TRAVEL: From the High Atlas Mountains, our journey continued in Morocco last November as my husband and I travelled to Essaouira a small coastal fishing town on the Atlantic coast. The drive was entertaining, the highlight, of course, a gathering of goats perched in Argan trees. Ruminating for hours, these acrobatic goats are mostly situated for the enjoyment of passing tourists, although this is a fruitful life skill the goats have developed to nibble on their favourite Argan nuts.
Just under a three-hour drive from the mountains to the coast, we checked in at the Sofitel Essaouira Mogador Golf & Spa, for a two-night stay. Essaouira is a designated UNESCO World Heritage Site, known for its mid-16th-century architecture, a fortified seaport with the town tucked away in the medina walls. This photo below has a great view, taken from the fortress, with the port below yet overlooking the medina.

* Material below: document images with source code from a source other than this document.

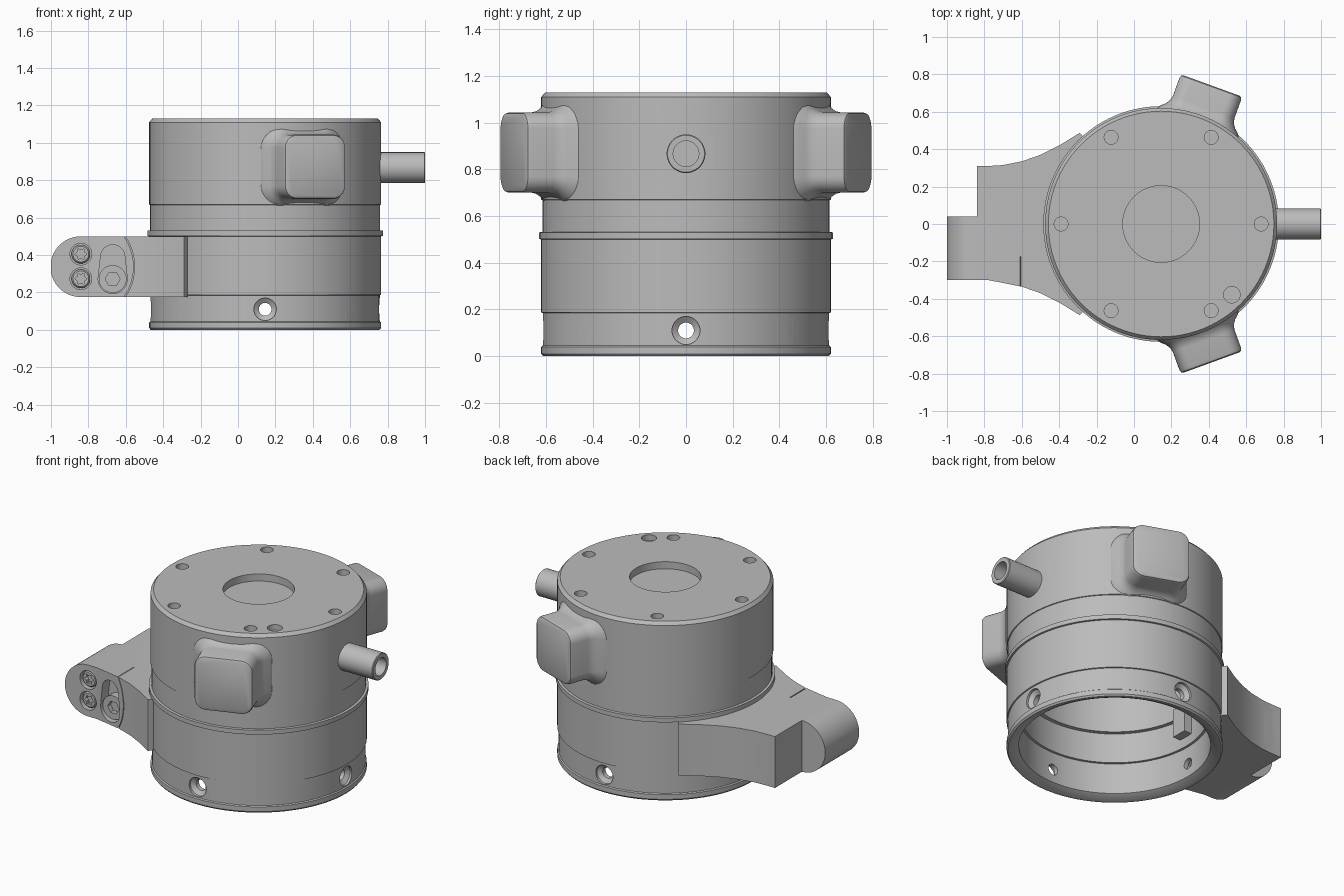
import bpy, bmesh
from math import sin, cos, pi, radians
from mathutils import Matrix, Vector

if "Cube" in bpy.data.objects:
    bpy.data.objects.remove(bpy.data.objects["Cube"])

GREY = (0.5, 0.5, 0.5, 1)
metal = bpy.data.materials.new("grey metal")
metal.use_nodes = True
metal.diffuse_color = GREY
metal.node_tree.nodes["Principled BSDF"].inputs["Base Color"].default_value = GREY

AXIS_X = 0.145          # centre line of the drum
LUG_X, LUG_Z = -0.84, 0.3375   # centre of the clamp's round end


def finish(bm, name):
    bmesh.ops.recalc_face_normals(bm, faces=bm.faces)
    mesh = bpy.data.meshes.new(name)
    bm.to_mesh(mesh)
    bm.free()
    mesh.materials.append(metal)
    obj = bpy.data.objects.new(name, mesh)
    bpy.context.collection.objects.link(obj)
    return obj


def lathe(name, profile, origin=(0, 0, 0), direction=(0, 0, 1), steps=32):
    """Spin (radius, height) points round an axis; both ends lie on it."""
    bm = bmesh.new()
    verts = [bm.verts.new((r, 0, h)) for r, h in profile]
    edges = [bm.edges.new(pair) for pair in zip(verts, verts[1:])]
    bmesh.ops.spin(bm, geom=verts + edges, cent=(0, 0, 0), axis=(0, 0, 1),
                   angle=2 * pi, steps=steps, use_merge=True)
    bmesh.ops.remove_doubles(bm, verts=bm.verts, dist=1e-5)
    turn = Vector(direction).to_track_quat('Z', 'Y').to_matrix().to_4x4()
    bm.transform(Matrix.Translation(origin) @ turn)
    return finish(bm, name)


def rod(name, radius, low, high, origin=(0, 0, 0), direction=(0, 0, 1), steps=32):
    return lathe(name, [(0, low), (radius, low), (radius, high), (0, high)],
                 origin, direction, steps)


def prism(name, points, low, high, upright=False):
    """Extrude an XY outline along z, or an XZ outline along y."""
    bm = bmesh.new()
    place = (lambda a, b, c: (a, c, b)) if upright else (lambda a, b, c: (a, b, c))
    ends = [[bm.verts.new(place(a, b, c)) for a, b in points] for c in (low, high)]
    for ring in ends:
        bm.faces.new(ring)
    for i in range(len(points)):
        bm.faces.new((ends[0][i - 1], ends[0][i], ends[1][i], ends[1][i - 1]))
    return finish(bm, name)


def arc(cx, cy, radius, start, end, count=16):
    angles = [radians(start + (end - start) * i / count) for i in range(count + 1)]
    return [(cx + radius * cos(a), cy + radius * sin(a)) for a in angles]


def cut(target, cutter, operation='DIFFERENCE'):
    cutter.hide_render = True
    mod = target.modifiers.new("cut", 'BOOLEAN')
    mod.object, mod.operation, mod.solver = cutter, operation, 'EXACT'
    bpy.context.view_layer.objects.active = target
    bpy.ops.object.modifier_apply(modifier=mod.name)
    bpy.data.objects.remove(cutter)


def star(x, z, outer, inner):
    return [(x + r * cos(i * pi / 6), z + r * sin(i * pi / 6))
            for i in range(12) for r in [(outer, inner)[i % 2]]]


# Hollow drum: stepped bore, outer bands, collar and recessed top
drum = lathe("drum_housing", [
    (0, 1.04), (0.48, 1.04), (0.48, 0.66), (0.51, 0.66), (0.51, 0.41),
    (0.535, 0.41), (0.535, 0.22), (0.55, 0.22), (0.55, 0.025), (0.595, 0),
    (0.612, 0), (0.62, 0.01), (0.62, 0.04), (0.613, 0.045), (0.613, 0.185),
    (0.62, 0.187), (0.62, 0.5), (0.63, 0.502), (0.63, 0.53), (0.615, 0.532),
    (0.615, 0.668), (0.62, 0.67), (0.62, 1.11), (0.603, 1.13),
    (0.205, 1.13), (0.205, 1.085), (0, 1.085)], (AXIS_X, 0, 0), steps=96)

# Countersunk radial holes around the base
for i in range(8):
    a = i * pi / 4
    cut(drum, lathe("base_hole", [
        (0, 0.4), (0.034, 0.4), (0.034, 0.578), (0.06, 0.597), (0.06, 0.7), (0, 0.7)],
        (AXIS_X, 0, 0.11), (cos(a), sin(a), 0)))

# Blind holes in the top face
for degrees, radius in [(d, 0.037) for d in range(0, 360, 60)] + [(-45, 0.044)]:
    a = radians(degrees)
    cut(drum, rod("top_hole", radius, 1.095, 1.2,
                  (AXIS_X + 0.535 * cos(a), 0.535 * sin(a), 0)))

# Outlet pipe in its flat round seat
cut(drum, rod("pipe_seat", 0.13, 0.745, 0.9, (0, 0, 0.867), (1, 0, 0), 48))
pipe = lathe("outlet_pipe", [
    (0, 0.7), (0.083, 0.7), (0.083, 0.996), (0.079, 1), (0.055, 1), (0.055, 0.8), (0, 0.8)],
    (0, 0, 0.867), (1, 0, 0), 48)


# Rounded side boxes with flared feet
def side_box(name, degrees):
    bm = bmesh.new()
    rings = []
    for dist, grow in [(0.57, 0.06), (0.595, 0.045), (0.615, 0.022), (0.64, 0.006),
                       (0.665, 0), (0.768, 0), (0.782, -0.005), (0.788, -0.018)]:
        points = []
        for k, (sx, sz) in enumerate([(1, 1), (-1, 1), (-1, -1), (1, -1)]):
            points += arc(sx * 0.105, sz * 0.102, 0.07 + grow, 90 * k, 90 * k + 90, 8)
        rings.append([bm.verts.new((dist, p, q)) for p, q in points])
    for low, high in zip(rings, rings[1:]):
        for i in range(len(low)):
            bm.faces.new((low[i - 1], low[i], high[i], high[i - 1]))
    bm.faces.new(rings[0])
    bm.faces.new(rings[-1])
    bm.transform(Matrix.Translation((AXIS_X, 0, 0.872))
                 @ Matrix.Rotation(radians(degrees), 4, 'Z'))
    return finish(bm, name)


boxes = [side_box("left_side_box", 70), side_box("right_side_box", -70)]

# Clamp arm: flared outline hugging the drum, rounded at the outer end
flare = [(-0.70, 0.315), (-0.6, 0.335), (-0.5, 0.37), (-0.4, 0.42),
         (-0.29, 0.487), (-0.275, 0.47)]
outline = ([(-1, -0.30), (-1, 0.04), (LUG_X, 0.04), (LUG_X, 0.31), (-0.78, 0.31)]
           + flare + arc(AXIS_X, 0, 0.6, 133, 227, 30)
           + [(x, -y) for x, y in reversed(flare)] + [(-0.78, -0.30)])
arm = prism("clamp_arm", outline, 0.175, 0.5)
cut(arm, prism("round_end", arc(LUG_X, LUG_Z, 0.1625, 90, 270, 32)
               + [(0, 0.175), (0, 0.5)], -0.6, 0.6, True), 'INTERSECT')

# Cross bore through the lug, and the split between arm and front plate
cut(arm, rod("cross_bore", 0.125, -0.12, 0.6, (LUG_X, 0, LUG_Z), (0, 1, 0), 48))
cut(arm, rod("split", 0.287, -0.178, -0.168, (LUG_X, 0, LUG_Z), (0, 1, 0), 48))
cut(arm, prism("plate_joint", arc(LUG_X, LUG_Z, 0.287, -50, 50)
               + arc(LUG_X, LUG_Z, 0.282, 50, -50), -0.45, -0.174, True))

# Adjusting slot in the front plate with a hex bolt in it
SLOT_X = -0.67
cut(arm, prism("slot", arc(SLOT_X, 0.39, 0.065, 0, 180) + arc(SLOT_X, 0.272, 0.078, 180, 360),
               -0.45, -0.235, True))
bolt = rod("slot_bolt", 0.074, 0.22, 0.29, (SLOT_X, 0, 0.272), (0, -1, 0))
cut(bolt, prism("hex_socket", star(SLOT_X, 0.272, 0.04, 0.0346), -0.35, -0.26, True))

# Two star-socket screws in counterbores
screws = []
for z in (0.405, 0.273):
    cut(arm, rod("counterbore", 0.058, 0.25, 0.4, (LUG_X, 0, z), (0, -1, 0)))
    screw = lathe("clamp_screw", [(0, 0.24), (0.05, 0.24), (0.05, 0.28), (0.042, 0.29), (0, 0.29)],
                  (LUG_X, 0, z), (0, -1, 0))
    cut(screw, prism("star_socket", star(LUG_X, z, 0.032, 0.022), -0.35, -0.265, True))
    screws.append(screw)

# Small stop block on the inner wall behind the clamp
stop = prism("inner_stop", [(-0.40, -0.05), (-0.335, -0.05), (-0.335, 0.05), (-0.40, 0.05)],
             0.28, 0.46)

# Smooth curved surfaces, keeping edges sharp
bpy.ops.object.select_all(action='DESELECT')
for obj in [drum, pipe, arm, bolt, stop] + boxes + screws:
    obj.select_set(True)
bpy.context.view_layer.objects.active = drum
bpy.ops.object.shade_smooth_by_angle(angle=radians(30))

For our first evening we dined at La clé de voûte, a charming Moroccan French restaurant tucked away in the heart of the medina down a narrow cobbled pedestrian path. Seasoned in traditional spices, I devoured a fish tagine complemented with full-bodied Moroccan red wine, a refreshing change from anything Californian. For the entire trip, we only sipped wine from the local region, which is a fast way to make friends with your waiter!
The next morning, for our one full day in this bohemian-style fishing town, we walked the length of the port, witnessing the mayhem of trade and barter from the morning fishing excursions. Seagulls flocked and swirled above our heads, and swooped down intermittently, as tradesmen shouted out promoting their recent catch of fresh urchins, crabs, lobsters and fish, all glistening in a stench that made your head snap to attention.
With our guide leading the way, we visited the Fortress of Mogador (Essaouira’s former name), built by the King of Portugal in the early 16th-century (if you’re a fan of Game of Thrones, then this location is a must-visit, the fortress was filmed during the scene of Daenerys emancipating The Unsullied).
After much walking, we visited the main square in Essaouira called Place Moulay Hassan. Here we rested for lunch, climbing again to a casual rooftop setting at Taros restaurant, with a spectacular view across the Atlantic ocean.
Après le déjeuner we meandered through the entrance of the city walls into the medina, mostly a pedestrian area, decorated with sassy street cats with the high-pitched noise of scooters whizzing past amid hustling locals and idle tourists, all shopping for essential and meaningful commodities.
Mesmerised by the vivid blue hues that adorned centuries-old architecture, we strolled through the cobbled streets for a couple of hours. Breathing in the scent of exotic spices sold streetside, we admired artisans and craftsmen busy working on their trade from gifts and home goods in leather, brass, rugs, and wood.
The trip to Essaouira was mentally cleansing and relaxing, in a sense it was the palate cleanser before the vibrancy and exuberance that Marrakech would reveal. I like the format of our final itinerary, whetting our experience of south Morocco with two quiet locations, and we ended our trip with a full explosion of the senses.